I decided to take a little break from our literature curriculum and follow my kids’ interest in bugs this week. So we have been exploring insects.
Monday we went to the InsectLore Bugseum out in Shafter, which is cool if you go in knowing that it is more store than museum. There are a few museum-type stations, but it is mostly a store. We bought a butterfly bungalo and some caterpillars.
This past weekend I knew ahead of time that I was planning to do this little insect unit and browsed some books at the bookstore. I had the intention of buying the DK Eyewitness Encyclopedia Insect and Butterfly and Moth books. I even had them in my Amazon cart earlier in the week. At the bookstore, I came seriously close to getting the Butterfly Sticker Book by DK because Sprout is seriously obsessed with stickers and I knew he’d love to put them all on the right places. Ultimately, I just decided that yes, the DK books are beautiful and full of lots of great photographs, but kind of an information dump/overload, especially for a bunch of preschoolers.
I did find a whole series of science books that present the information more in a storyline format that they can grasp a little more easily.
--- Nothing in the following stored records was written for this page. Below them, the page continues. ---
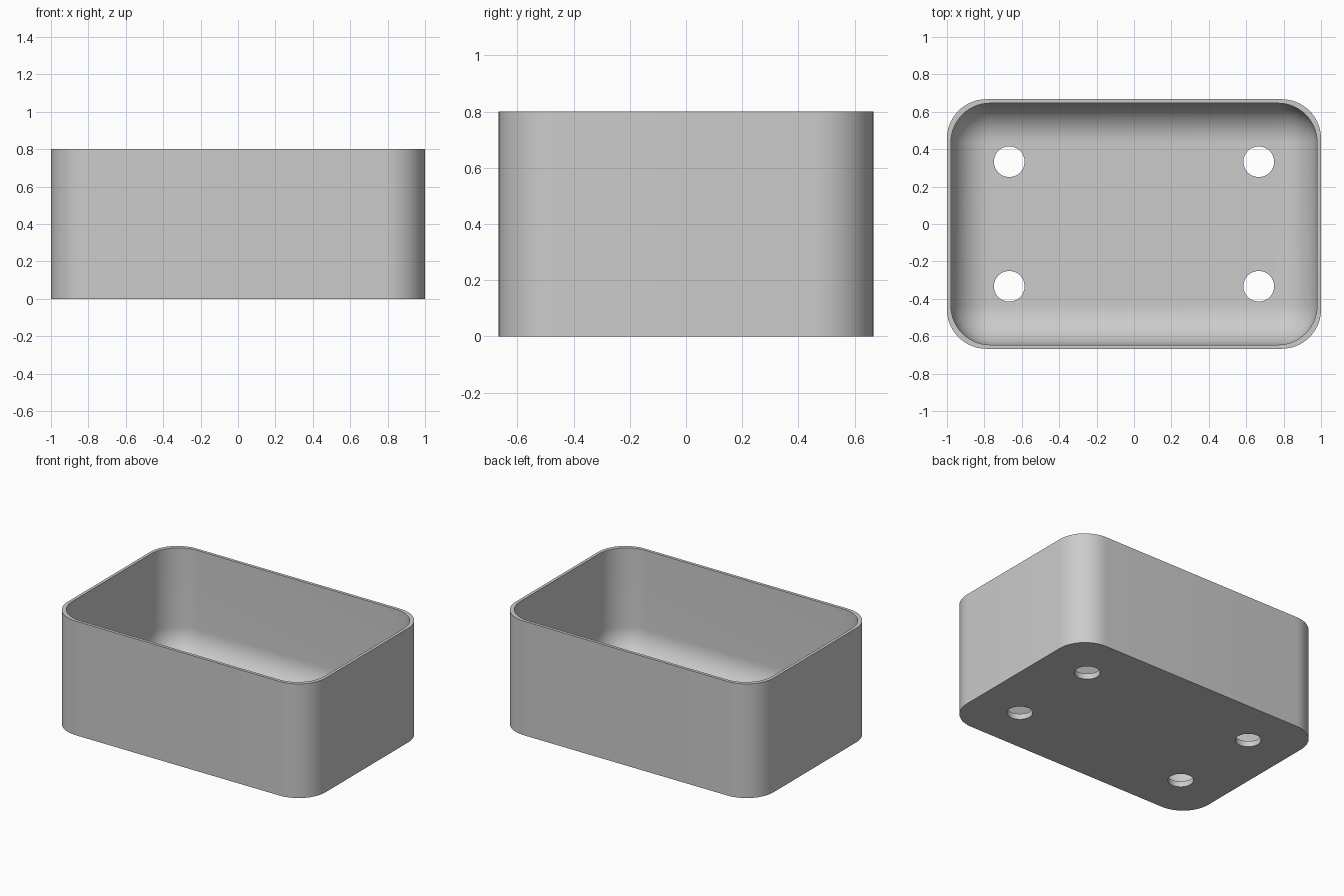
import bpy, bmesh
from math import sin, cos, pi, radians

cube = bpy.data.objects.get("Cube")
if cube:
    bpy.data.objects.remove(cube, do_unlink=True)

HALF_X, HALF_Y, HEIGHT = 1.0, 0.667, 0.8
RADIUS, WALL, FLOOR = 0.21, 0.021, 0.04
STEPS = 14

grey = bpy.data.materials.new("light_grey")
grey.use_nodes = True
colour = (0.6, 0.6, 0.6, 1)
grey.diffuse_color = colour
grey.node_tree.nodes["Principled BSDF"].inputs["Base Color"].default_value = colour


def ring(bm, hx, hy, r, z):
    """Rounded rectangle of vertices, counter-clockwise."""
    verts = []
    for k, (sx, sy) in enumerate(((1, 1), (-1, 1), (-1, -1), (1, -1))):
        for i in range(STEPS + 1):
            a = (k + i / STEPS) * pi / 2
            verts.append(bm.verts.new((sx * (hx - r) + r * cos(a),
                                       sy * (hy - r) + r * sin(a), z)))
    return verts


# Tray shell: straight outside, filleted floor inside
bm = bmesh.new()
ix, iy = HALF_X - WALL, HALF_Y - WALL
rings = [ring(bm, HALF_X, HALF_Y, RADIUS, 0),
         ring(bm, HALF_X, HALF_Y, RADIUS, HEIGHT),
         ring(bm, ix, iy, RADIUS, HEIGHT)]
for i in range(STEPS + 1):
    a = i / STEPS * pi / 2
    inset = RADIUS * (1 - cos(a))
    rings.append(ring(bm, ix - inset, iy - inset, RADIUS - inset,
                      FLOOR + RADIUS * (1 - sin(a))))
for low, high in zip(rings, rings[1:]):
    for i in range(len(low)):
        j = (i + 1) % len(low)
        bm.faces.new((low[i], low[j], high[j], high[i]))
bm.faces.new(rings[0][::-1])
bm.faces.new(rings[-1])
bmesh.ops.remove_doubles(bm, verts=bm.verts, dist=0.0001)
bmesh.ops.recalc_face_normals(bm, faces=bm.faces)
mesh = bpy.data.meshes.new("tray")
bm.to_mesh(mesh)
bm.free()
mesh.materials.append(grey)
tray = bpy.data.objects.new("tray", mesh)
bpy.context.collection.objects.link(tray)

# Four drain holes through the floor
bm = bmesh.new()
for sx in (-1, 1):
    for sy in (-1, 1):
        made = bmesh.ops.create_cone(bm, cap_ends=True, segments=48, radius1=0.082,
                                     radius2=0.082, depth=0.3)
        bmesh.ops.translate(bm, verts=made["verts"], vec=(sx * 0.667, sy * 0.333, 0))
cut_mesh = bpy.data.meshes.new("hole_cutter")
bm.to_mesh(cut_mesh)
bm.free()
cut_mesh.materials.append(grey)
cutter = bpy.data.objects.new("hole_cutter", cut_mesh)
cutter.hide_render = True
bpy.context.collection.objects.link(cutter)

bpy.ops.object.select_all(action="DESELECT")
bpy.context.view_layer.objects.active = tray
tray.select_set(True)
holes = tray.modifiers.new("holes", "BOOLEAN")
holes.operation = "DIFFERENCE"
holes.solver = "EXACT"
holes.object = cutter
bpy.ops.object.modifier_apply(modifier=holes.name)
bpy.data.objects.remove(cutter, do_unlink=True)
bpy.ops.object.shade_smooth_by_angle(angle=radians(30))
They are the Let’s Read and Find Out Science series. The butterfly one wasn’t really much different in informational content than the beloved Eric Carle’s The Very Hungry Caterpillar and so I decided not to get it (I probably would have, but Stephen was making me narrow down my choices). I did get the Bugs are Insects one though. I just love the Eric Carle style artwork in it and how it weaves great science information in a readable format.
Bean is already going around saying, “Spiders aren’t bugs, they’re arachnids.”
The butterfly book I did decide to get is A Butterfly is Patient by Dianna Hutts Aston and illustrated by Sylvia Long. It is so full of beautiful illustrations of all kinds of butterflies with lots of great information on them too. As with the series I discovered, however, it presents all of this information in a storyline format instead of just bombarding them with tons of facts in unconnected blips.
We did read the aforementioned caterpillar story as well and made some egg carton caterpillars to look like the one in the book.
We dressed up in our various bug costumes and pretended to be bugs, danced to Flight of the Bumblebee and The Ants Go Marching, and sang The Itsy Bitsy Spider and There’s a Spider on the Floor.
The rest of the week we’ll probably do more of the same with a nature walk, a bug hunt, and a fingerprints to bugs art project I found online.